- WHAT YOU ARE ASKED TO DO:
Among the lines of data below, reproduce only those from the one with "pts = [(0.735, 0.503 - r)]" through the one with "(0.875 * s, -0.01, 0.503), (0, 1, 0), 24)", exactly as they stand, both ends included.
....................
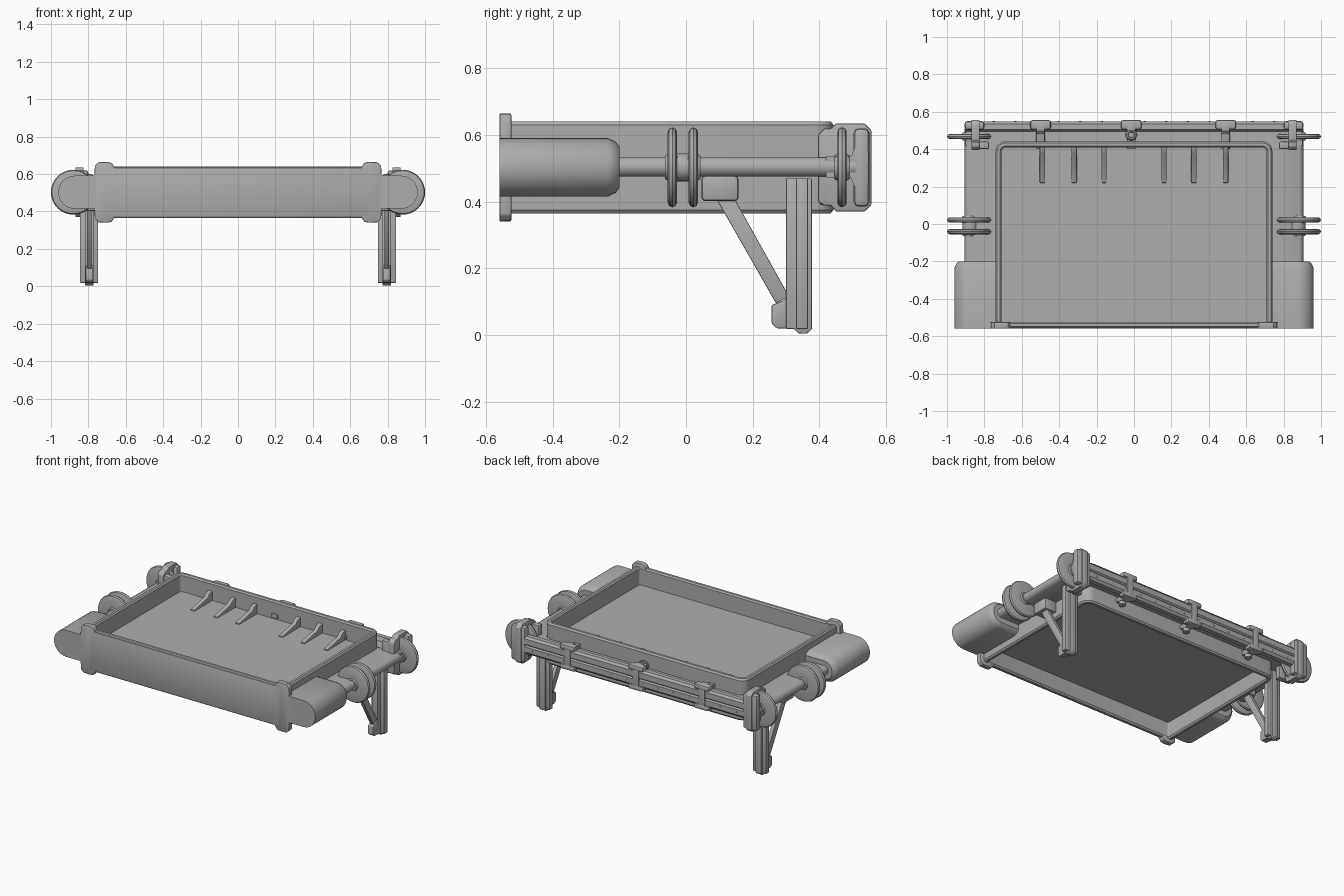
import bpy, bmesh, math
from mathutils import Vector

grey = bpy.data.materials.new("mid grey")
grey.diffuse_color = (0.42, 0.42, 0.42, 1)


def finish(name, bm):
    """Turn a bmesh into an object, smooth below 35 degrees."""
    bmesh.ops.recalc_face_normals(bm, faces=bm.faces)
    for f in bm.faces:
        f.smooth = True
    for e in bm.edges:
        e.smooth = e.calc_face_angle(0) < math.radians(35)
    me = bpy.data.meshes.new(name)
    bm.to_mesh(me)
    bm.free()
    me.materials.append(grey)
    ob = bpy.data.objects.new(name, me)
    bpy.context.collection.objects.link(ob)
    return ob


def extrude(name, pts, axis, a, b, bevel=0.0, side=1):
    """Extrude a 2D outline along an axis from a to b; side=-1 mirrors in x."""
    bm = bmesh.new()
    place = {'x': lambda p, t: (t * side, p[0], p[1]),
             'y': lambda p, t: (p[0] * side, t, p[1]),
             'z': lambda p, t: (p[0] * side, p[1], t)}[axis]
    r0 = [bm.verts.new(place(p, a)) for p in pts]
    r1 = [bm.verts.new(place(p, b)) for p in pts]
    bm.faces.new(r0)
    bm.faces.new(r1)
    n = len(pts)
    for i in range(n):
        bm.faces.new((r0[i], r0[(i + 1) % n], r1[(i + 1) % n], r1[i]))
    bmesh.ops.recalc_face_normals(bm, faces=bm.faces)
    if bevel:
        sharp = [e for e in bm.edges if e.calc_face_angle(0) > 0.7]
        bmesh.ops.bevel(bm, geom=sharp, offset=bevel, segments=2,
                        profile=0.5, affect='EDGES')
    return finish(name, bm)


def box(name, x, y, z, bevel=0.006, side=1):
    pts = [(x[0], y[0]), (x[1], y[0]), (x[1], y[1]), (x[0], y[1])]
    return extrude(name, pts, 'z', z[0], z[1], bevel, side)


def lathe(name, prof, center, axis, n=40):
    """Revolve (radius, distance) pairs about an axis through center."""
    bm = bmesh.new()
    rot = Vector((0, 0, 1)).rotation_difference(Vector(axis))
    rings = []
    for r, h in prof:
        rings.append([bm.verts.new(Vector(center) + rot @ Vector(
            (r * math.cos(2 * math.pi * i / n), r * math.sin(2 * math.pi * i / n), h)))
            for i in range(n)])
    for p, q in zip(rings, rings[1:]):
        for i in range(n):
            bm.faces.new((p[i], p[(i + 1) % n], q[(i + 1) % n], q[i]))
    bm.faces.new(rings[0])
    bm.faces.new(rings[-1])
    return finish(name, bm)


def round_rect(x0, x1, y0, y1, rf, rb, n=6):
    """Outline with separate front and back corner radii."""
    out = []
    for cx, cy, r, st in ((x1 - rb, y1 - rb, rb, 0), (x0 + rb, y1 - rb, rb, 90),
                          (x0 + rf, y0 + rf, rf, 180), (x1 - rf, y0 + rf, rf, 270)):
        for i in range(n + 1):
            t = math.radians(st + 90 * i / n)
            out.append((cx + r * math.cos(t), cy + r * math.sin(t)))
    return out


# tray wall: a closed cross-section swept round a rounded rectangle
bm = bmesh.new()
section = [(0.008, 0.365), (0, 0.375), (0, 0.63), (0.008, 0.641),
           (0.024, 0.641), (0.032, 0.632), (0.032, 0.375), (0.024, 0.365)]
rings = []
for d, z in section:
    o = round_rect(-0.74 + d, 0.74 - d, -0.555 + d, 0.442 - d,
                   max(0.006, 0.04 - d), max(0.012, 0.055 - d))
    rings.append([bm.verts.new((x, y, z)) for x, y in o])
for k in range(len(rings)):
    p, q = rings[k], rings[(k + 1) % len(rings)]
    for i in range(len(p)):
        j = (i + 1) % len(p)
        bm.faces.new((p[i], p[j], q[j], q[i]))
finish("tray_wall", bm)

# tray floor and sloping ribs
extrude("tray_floor", round_rect(-0.72, 0.72, -0.54, 0.425, 0.03, 0.03), 'z', 0.475, 0.525)
for x in (-0.49, -0.32, -0.16, 0.16, 0.32, 0.49):
    extrude("floor_rib", [(0.22, 0.52), (0.42, 0.52), (0.42, 0.59), (0.38, 0.58),
                          (0.36, 0.56), (0.22, 0.532)], 'x', x - 0.014, x + 0.014, 0.004)

# front plate between the two corner lobes
box("front_plate", (-0.70, 0.70), (-0.56, -0.53), (0.372, 0.634), 0.003)

for s in (1, -1):
    # front corner lobe
    extrude("corner_lobe", [(0.66, 0.37), (0.675, 0.345), (0.70, 0.34), (0.745, 0.342),
                            (0.765, 0.36), (0.768, 0.415), (0.768, 0.59), (0.765, 0.645),
                            (0.745, 0.663), (0.70, 0.665), (0.675, 0.66), (0.66, 0.635)],
            'y', -0.56, -0.524, 0.005, s)

    # side pod: half-round outer edge, tapered at the rear
    bm = bmesh.new()
    rings = []
    for y, d in ((-0.56, 0), (-0.235, 0), (-0.21, 0.012), (-0.20, 0.026)):
        r = 0.088 - d
        pts = [(0.735, 0.503 - r)]
        for i in range(17):
            t = math.pi * (i / 16 - 0.5)
            pts.append((0.873 + r * math.cos(t), 0.503 + r * math.sin(t)))
        pts.append((0.735, 0.503 + r))
        rings.append([bm.verts.new((x * s, y, z)) for x, z in pts])
    for p, q in zip(rings, rings[1:]):
        for i in range(len(p)):
            j = (i + 1) % len(p)
            bm.faces.new((p[i], p[j], q[j], q[i]))
    bm.faces.new(rings[0])
    bm.faces.new(rings[-1])
    finish("side_pod", bm)

    # flat side rail with a rounded edge
    rail = [(0.735, 0.475), (0.885, 0.475), (0.898, 0.484), (0.905, 0.498),
            (0.905, 0.510), (0.898, 0.525), (0.885, 0.533), (0.735, 0.533)]
    extrude("side_rail", rail, 'y', -0.21, 0.51, 0, s)

    # wheels with rounded rims and a hub boss on each face
    for y in (-0.041, 0.022, 0.468):
        lathe("wheel", [(0.035, -0.022), (0.04, -0.013), (0.105, -0.014), (0.115, -0.010),
                        (0.12, 0), (0.115, 0.010), (0.105, 0.014), (0.04, 0.013),
                        (0.035, 0.022)], (0.88 * s, y, 0.503), (0, 1, 0))
    lathe("wheel_hub", [(0.036, -0.05), (0.042, -0.04), (0.042, 0.04), (0.036, 0.05)],
          (0.875 * s, -0.01, 0.503), (0, 1, 0), 24)

    # leg: core post, cross flange, foot block, brace and bracket
    extrude("leg_post", [(0.30, 0.018), (0.325, 0.018), (0.338, 0.004), (0.362, 0.004),
                         (0.378, 0.018), (0.378, 0.47), (0.30, 0.47)], 'x', 0.772, 0.818, 0.004, s)
    box("leg_flange", (0.748, 0.845), (0.33, 0.366), (0.018, 0.47), 0.004, s)
    extrude("leg_foot", [(0.257, 0.035), (0.272, 0.02), (0.31, 0.02), (0.31, 0.125),
                         (0.295, 0.105), (0.257, 0.09)], 'x', 0.775, 0.815, 0.004, s)
    extrude("leg_brace", [(0.27, 0.095), (0.31, 0.115), (0.145, 0.41), (0.09, 0.41)],
            'x', 0.782, 0.808, 0.003, s)
    box("brace_bracket", (0.74, 0.83), (0.047, 0.157), (0.402, 0.478), 0.01, s)

    # end clamp gripping the rear beam
    extrude("end_clamp", [(0.396, 0.40), (0.415, 0.388), (0.435, 0.388), (0.45, 0.37),
                          (0.535, 0.37), (0.556, 0.39), (0.556, 0.615), (0.535, 0.635),
                          (0.45, 0.635), (0.435, 0.62), (0.415, 0.62), (0.396, 0.60)],
            'x', 0.825, 0.87, 0.005, s)
    box("end_clamp_cap", (0.80, 0.905), (0.503, 0.55), (0.385, 0.62), 0.014, s)
    box("end_clamp_jaw", (0.775, 0.83), (0.40, 0.44), (0.39, 0.60), 0.008, s)

# rear beam: shelf with a thicker grooved back edge
extrude("rear_beam", [(0.42, 0.472), (0.495, 0.472), (0.505, 0.445), (0.535, 0.445),
                      (0.547, 0.46), (0.547, 0.495), (0.538, 0.503), (0.547, 0.511),
                      (0.547, 0.548), (0.535, 0.562), (0.505, 0.562), (0.495, 0.535),
                      (0.42, 0.535)], 'x', -0.90, 0.90)

# three clamps along the rear beam, plus rivets
for x in (-0.50, -0.015, 0.49):
    extrude("beam_clamp", [(0.40, 0.53), (0.50, 0.53), (0.50, 0.46), (0.42, 0.46),
                           (0.42, 0.435), (0.52, 0.42), (0.553, 0.435), (0.553, 0.575),
                           (0.54, 0.59), (0.50, 0.59), (0.48, 0.565), (0.40, 0.56)],
            'x', x - 0.023, x + 0.023, 0.004)
    for z in (0.425, 0.555):
        box("clamp_ear", (x - 0.055, x + 0.055), (0.505, 0.556), (z, z + 0.035), 0.012)
    lathe("clamp_screw", [(0.022, 0), (0.022, 0.03), (0.017, 0.036)],
          (x, 0.475, 0.405), (0, 0, 1), 12)
for i in range(14):
    x = -0.75 + i * 1.5 / 13
    lathe("rivet", [(0.007, 0), (0.007, 0.004), (0.004, 0.006)], (x, 0.545, 0.478), (0, 1, 0), 8)

# centre locking knob
lathe("locking_knob", [(0.03, 0), (0.034, 0.008), (0.034, 0.04), (0.026, 0.05), (0.018, 0.05),
                       (0.016, 0.04)], (-0.015, 0.478, 0.535), (0, 0, 1), 8)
....................
- WRITTEN RESPONSE:
        pts = [(0.735, 0.503 - r)]
        for i in range(17):
            t = math.pi * (i / 16 - 0.5)
            pts.append((0.873 + r * math.cos(t), 0.503 + r * math.sin(t)))
        pts.append((0.735, 0.503 + r))
        rings.append([bm.verts.new((x * s, y, z)) for x, z in pts])
    for p, q in zip(rings, rings[1:]):
        for i in range(len(p)):
            j = (i + 1) % len(p)
            bm.faces.new((p[i], p[j], q[j], q[i]))
    bm.faces.new(rings[0])
    bm.faces.new(rings[-1])
    finish("side_pod", bm)

    # flat side rail with a rounded edge
    rail = [(0.735, 0.475), (0.885, 0.475), (0.898, 0.484), (0.905, 0.498),
            (0.905, 0.510), (0.898, 0.525), (0.885, 0.533), (0.735, 0.533)]
    extrude("side_rail", rail, 'y', -0.21, 0.51, 0, s)

    # wheels with rounded rims and a hub boss on each face
    for y in (-0.041, 0.022, 0.468):
        lathe("wheel", [(0.035, -0.022), (0.04, -0.013), (0.105, -0.014), (0.115, -0.010),
                        (0.12, 0), (0.115, 0.010), (0.105, 0.014), (0.04, 0.013),
                        (0.035, 0.022)], (0.88 * s, y, 0.503), (0, 1, 0))
    lathe("wheel_hub", [(0.036, -0.05), (0.042, -0.04), (0.042, 0.04), (0.036, 0.05)],
          (0.875 * s, -0.01, 0.503), (0, 1, 0), 24)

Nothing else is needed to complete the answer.